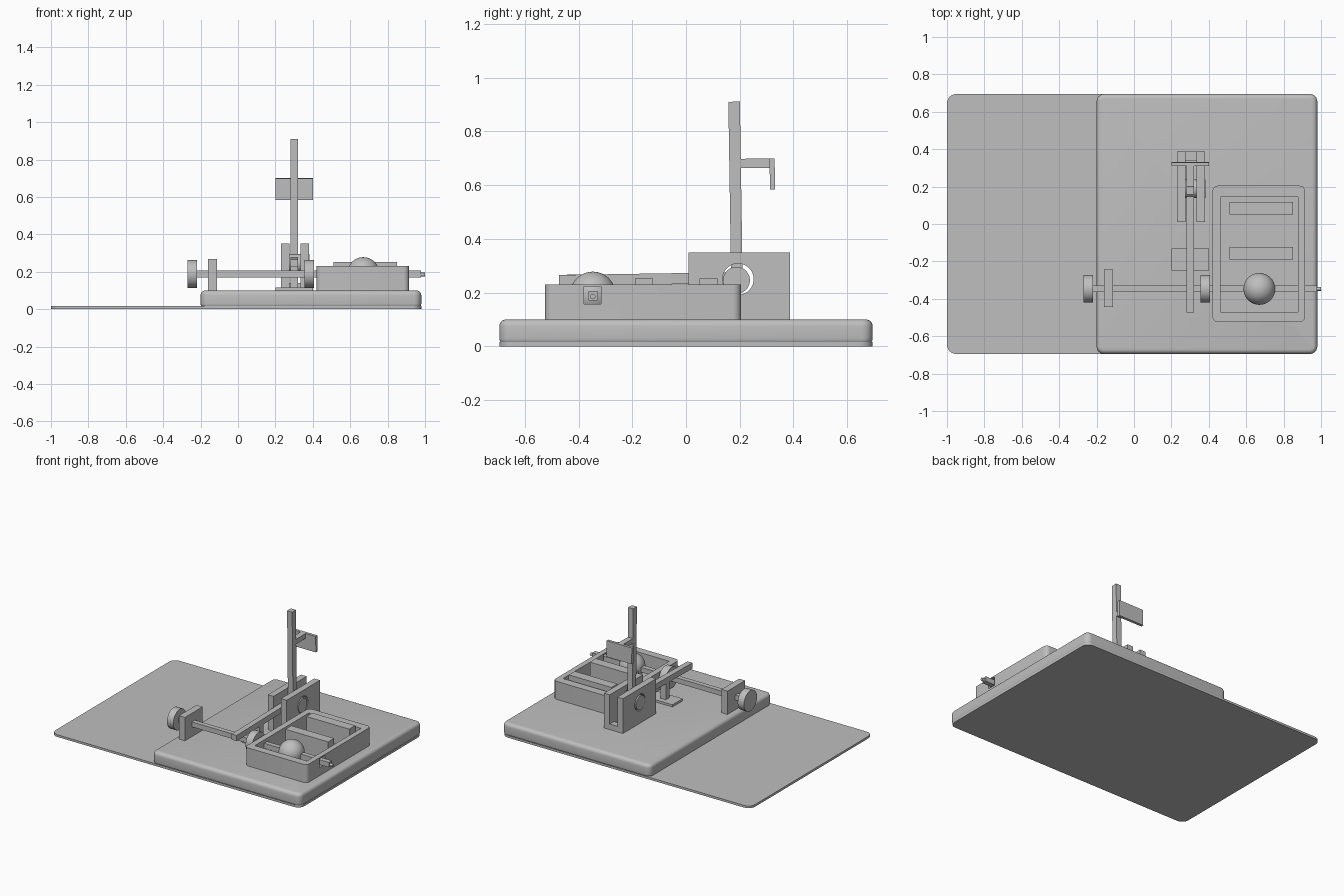
import bpy, bmesh, math
from mathutils import Matrix, Vector

old = bpy.data.objects.get("Cube")
if old:
    bpy.data.objects.remove(old, do_unlink=True)

grey = bpy.data.materials.new("plain grey")
grey.use_nodes = True
grey.diffuse_color = (0.52, 0.52, 0.52, 1)
grey.node_tree.nodes["Principled BSDF"].inputs["Base Color"].default_value = grey.diffuse_color


def finish(name, bm, smooth=False):
    mesh = bpy.data.meshes.new(name)
    bm.to_mesh(mesh)
    bm.free()
    mesh.materials.append(grey)
    obj = bpy.data.objects.new(name, mesh)
    bpy.context.collection.objects.link(obj)
    if smooth:
        bpy.ops.object.select_all(action="DESELECT")
        obj.select_set(True)
        bpy.context.view_layer.objects.active = obj
        bpy.ops.object.shade_smooth_by_angle(angle=math.radians(35))
    return obj


def box(name, x, y, z, corner=0, edge=0):
    """Box from axis ranges; corner rounds upright edges, edge rounds the rims."""
    bm = bmesh.new()
    bmesh.ops.create_cube(bm, size=1)
    for v in bm.verts:
        v.co = Vector([r[0] if c < 0 else r[1] for c, r in zip(v.co, (x, y, z))])
    if corner:
        upright = [e for e in bm.edges
                   if abs(e.verts[0].co.z - e.verts[1].co.z) > 0.5 * (z[1] - z[0])]
        bmesh.ops.bevel(bm, geom=upright, offset=corner, segments=6,
                        profile=0.5, affect="EDGES")
    if edge:
        rims = [e for e in bm.edges
                if abs(e.verts[0].co.z - e.verts[1].co.z) < 1e-4]
        bmesh.ops.bevel(bm, geom=rims, offset=edge, segments=5,
                        profile=0.5, affect="EDGES")
    return finish(name, bm, bool(corner))


def disc(name, x, y, z, radius, sides=48):
    """Cylinder lying along x."""
    bm = bmesh.new()
    bmesh.ops.create_cone(bm, cap_ends=True, segments=sides, radius1=radius,
                          radius2=radius, depth=x[1] - x[0])
    turn = Matrix.Rotation(math.pi / 2, 4, "Y")
    bm.transform(Matrix.Translation((sum(x) / 2, y, z)) @ turn)
    return finish(name, bm, True)


def cut(target, cutter):
    cutter.hide_render = True
    mod = target.modifiers.new("cut", "BOOLEAN")
    mod.operation = "DIFFERENCE"
    mod.solver = "EXACT"
    mod.object = cutter
    bpy.context.view_layer.objects.active = target
    bpy.ops.object.modifier_apply(modifier=mod.name)
    bpy.data.objects.remove(cutter, do_unlink=True)


# Ground sheet and raised base
box("ground_sheet", (-1, 0.98), (-0.695, 0.695), (0, 0.016), corner=0.05)
box("base_slab", (-0.2, 0.98), (-0.695, 0.695), (0.004, 0.1), corner=0.04, edge=0.025)

# Open tray with a window for the shaft
tray = box("tray", (0.42, 0.915), (-0.525, 0.205), (0.095, 0.23), corner=0.03)
cut(tray, box("tray_cutter", (0.463, 0.877), (-0.47, 0.145), (0.12, 0.3)))
cut(tray, box("window_cutter", (0.85, 1), (-0.38, -0.317), (0.158, 0.222)))
for i, y in enumerate((-0.19, 0.05)):
    box(f"tray_bar_{i + 1}", (0.51, 0.85), (y, y + 0.068), (0.115, 0.253))

# Shaft with its wheels, ball and bearing
SY, SZ = -0.347, 0.188
box("shaft", (-0.23, 0.978), (SY - 0.017, SY + 0.017), (SZ - 0.018, SZ + 0.018))
disc("shaft_tip", (0.97, 1), SY, SZ - 0.003, 0.01, 16)
disc("outer_wheel", (-0.27, -0.22), SY, SZ, 0.074)
disc("inner_wheel", (0.355, 0.407), SY, SZ, 0.074)
box("shaft_bearing", (-0.16, -0.112), (-0.443, -0.243), (0.095, 0.268))

bm = bmesh.new()
bmesh.ops.create_uvsphere(bm, u_segments=40, v_segments=24, radius=0.085)
bm.transform(Matrix.Translation((0.67, SY, 0.193)))
finish("ball", bm, True)

# Pivot bracket: two pierced plates, a spacer and an axle
PY, PZ = 0.194, 0.25
for i, x in enumerate((0.23, 0.335)):
    plate = box(f"pivot_plate_{i + 1}", (x, x + 0.045), (0.01, 0.388), (0.095, 0.35))
    cut(plate, disc("hole_cutter", (x - 0.1, x + 0.15), PY, PZ, 0.058))
box("bracket_spacer", (0.27, 0.34), (0.34, 0.388), (0.095, 0.14))
disc("pivot_axle", (0.23, 0.383), PY - 0.006, PZ - 0.004, 0.05)

# Swinging lever: upright, arm, link and flag, leaning slightly
lever = [
    box("lever_upright", (0.28, 0.32), (0.168, 0.211), (0.21, 0.911)),
    box("lever_arm", (0.28, 0.32), (-0.473, 0.2), (0.235, 0.276)),
    box("flag_link", (0.28, 0.32), (0.2, 0.337), (0.663, 0.698)),
    box("flag", (0.2, 0.4), (0.318, 0.337), (0.582, 0.698)),
]
pivot = Matrix.Translation((0, PY, PZ))
lean = pivot @ Matrix.Rotation(math.radians(0.9), 4, "X") @ pivot.inverted()
for part in lever:
    part.data.transform(lean)

# Arm rest under the lever
box("rest_foot", (0.2, 0.4), (-0.248, -0.132), (0.095, 0.116))
box("rest_post", (0.28, 0.32), (-0.21, -0.17), (0.11, 0.25))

**Task directions:** Output all the material exactly. The pictures are to be left out.

**Output:**
import bpy, bmesh, math
from mathutils import Matrix, Vector

old = bpy.data.objects.get("Cube")
if old:
    bpy.data.objects.remove(old, do_unlink=True)

grey = bpy.data.materials.new("plain grey")
grey.use_nodes = True
grey.diffuse_color = (0.52, 0.52, 0.52, 1)
grey.node_tree.nodes["Principled BSDF"].inputs["Base Color"].default_value = grey.diffuse_color


def finish(name, bm, smooth=False):
    mesh = bpy.data.meshes.new(name)
    bm.to_mesh(mesh)
    bm.free()
    mesh.materials.append(grey)
    obj = bpy.data.objects.new(name, mesh)
    bpy.context.collection.objects.link(obj)
    if smooth:
        bpy.ops.object.select_all(action="DESELECT")
        obj.select_set(True)
        bpy.context.view_layer.objects.active = obj
        bpy.ops.object.shade_smooth_by_angle(angle=math.radians(35))
    return obj


def box(name, x, y, z, corner=0, edge=0):
    """Box from axis ranges; corner rounds upright edges, edge rounds the rims."""
    bm = bmesh.new()
    bmesh.ops.create_cube(bm, size=1)
    for v in bm.verts:
        v.co = Vector([r[0] if c < 0 else r[1] for c, r in zip(v.co, (x, y, z))])
    if corner:
        upright = [e for e in bm.edges
                   if abs(e.verts[0].co.z - e.verts[1].co.z) > 0.5 * (z[1] - z[0])]
        bmesh.ops.bevel(bm, geom=upright, offset=corner, segments=6,
                        profile=0.5, affect="EDGES")
    if edge:
        rims = [e for e in bm.edges
                if abs(e.verts[0].co.z - e.verts[1].co.z) < 1e-4]
        bmesh.ops.bevel(bm, geom=rims, offset=edge, segments=5,
                        profile=0.5, affect="EDGES")
    return finish(name, bm, bool(corner))


def disc(name, x, y, z, radius, sides=48):
    """Cylinder lying along x."""
    bm = bmesh.new()
    bmesh.ops.create_cone(bm, cap_ends=True, segments=sides, radius1=radius,
                          radius2=radius, depth=x[1] - x[0])
    turn = Matrix.Rotation(math.pi / 2, 4, "Y")
    bm.transform(Matrix.Translation((sum(x) / 2, y, z)) @ turn)
    return finish(name, bm, True)


def cut(target, cutter):
    cutter.hide_render = True
    mod = target.modifiers.new("cut", "BOOLEAN")
    mod.operation = "DIFFERENCE"
    mod.solver = "EXACT"
    mod.object = cutter
    bpy.context.view_layer.objects.active = target
    bpy.ops.object.modifier_apply(modifier=mod.name)
    bpy.data.objects.remove(cutter, do_unlink=True)


# Ground sheet and raised base
box("ground_sheet", (-1, 0.98), (-0.695, 0.695), (0, 0.016), corner=0.05)
box("base_slab", (-0.2, 0.98), (-0.695, 0.695), (0.004, 0.1), corner=0.04, edge=0.025)

# Open tray with a window for the shaft
tray = box("tray", (0.42, 0.915), (-0.525, 0.205), (0.095, 0.23), corner=0.03)
cut(tray, box("tray_cutter", (0.463, 0.877), (-0.47, 0.145), (0.12, 0.3)))
cut(tray, box("window_cutter", (0.85, 1), (-0.38, -0.317), (0.158, 0.222)))
for i, y in enumerate((-0.19, 0.05)):
    box(f"tray_bar_{i + 1}", (0.51, 0.85), (y, y + 0.068), (0.115, 0.253))

# Shaft with its wheels, ball and bearing
SY, SZ = -0.347, 0.188
box("shaft", (-0.23, 0.978), (SY - 0.017, SY + 0.017), (SZ - 0.018, SZ + 0.018))
disc("shaft_tip", (0.97, 1), SY, SZ - 0.003, 0.01, 16)
disc("outer_wheel", (-0.27, -0.22), SY, SZ, 0.074)
disc("inner_wheel", (0.355, 0.407), SY, SZ, 0.074)
box("shaft_bearing", (-0.16, -0.112), (-0.443, -0.243), (0.095, 0.268))

bm = bmesh.new()
bmesh.ops.create_uvsphere(bm, u_segments=40, v_segments=24, radius=0.085)
bm.transform(Matrix.Translation((0.67, SY, 0.193)))
finish("ball", bm, True)

# Pivot bracket: two pierced plates, a spacer and an axle
PY, PZ = 0.194, 0.25
for i, x in enumerate((0.23, 0.335)):
    plate = box(f"pivot_plate_{i + 1}", (x, x + 0.045), (0.01, 0.388), (0.095, 0.35))
    cut(plate, disc("hole_cutter", (x - 0.1, x + 0.15), PY, PZ, 0.058))
box("bracket_spacer", (0.27, 0.34), (0.34, 0.388), (0.095, 0.14))
disc("pivot_axle", (0.23, 0.383), PY - 0.006, PZ - 0.004, 0.05)

# Swinging lever: upright, arm, link and flag, leaning slightly
lever = [
    box("lever_upright", (0.28, 0.32), (0.168, 0.211), (0.21, 0.911)),
    box("lever_arm", (0.28, 0.32), (-0.473, 0.2), (0.235, 0.276)),
    box("flag_link", (0.28, 0.32), (0.2, 0.337), (0.663, 0.698)),
    box("flag", (0.2, 0.4), (0.318, 0.337), (0.582, 0.698)),
]
pivot = Matrix.Translation((0, PY, PZ))
lean = pivot @ Matrix.Rotation(math.radians(0.9), 4, "X") @ pivot.inverted()
for part in lever:
    part.data.transform(lean)

# Arm rest under the lever
box("rest_foot", (0.2, 0.4), (-0.248, -0.132), (0.095, 0.116))
box("rest_post", (0.28, 0.32), (-0.21, -0.17), (0.11, 0.25))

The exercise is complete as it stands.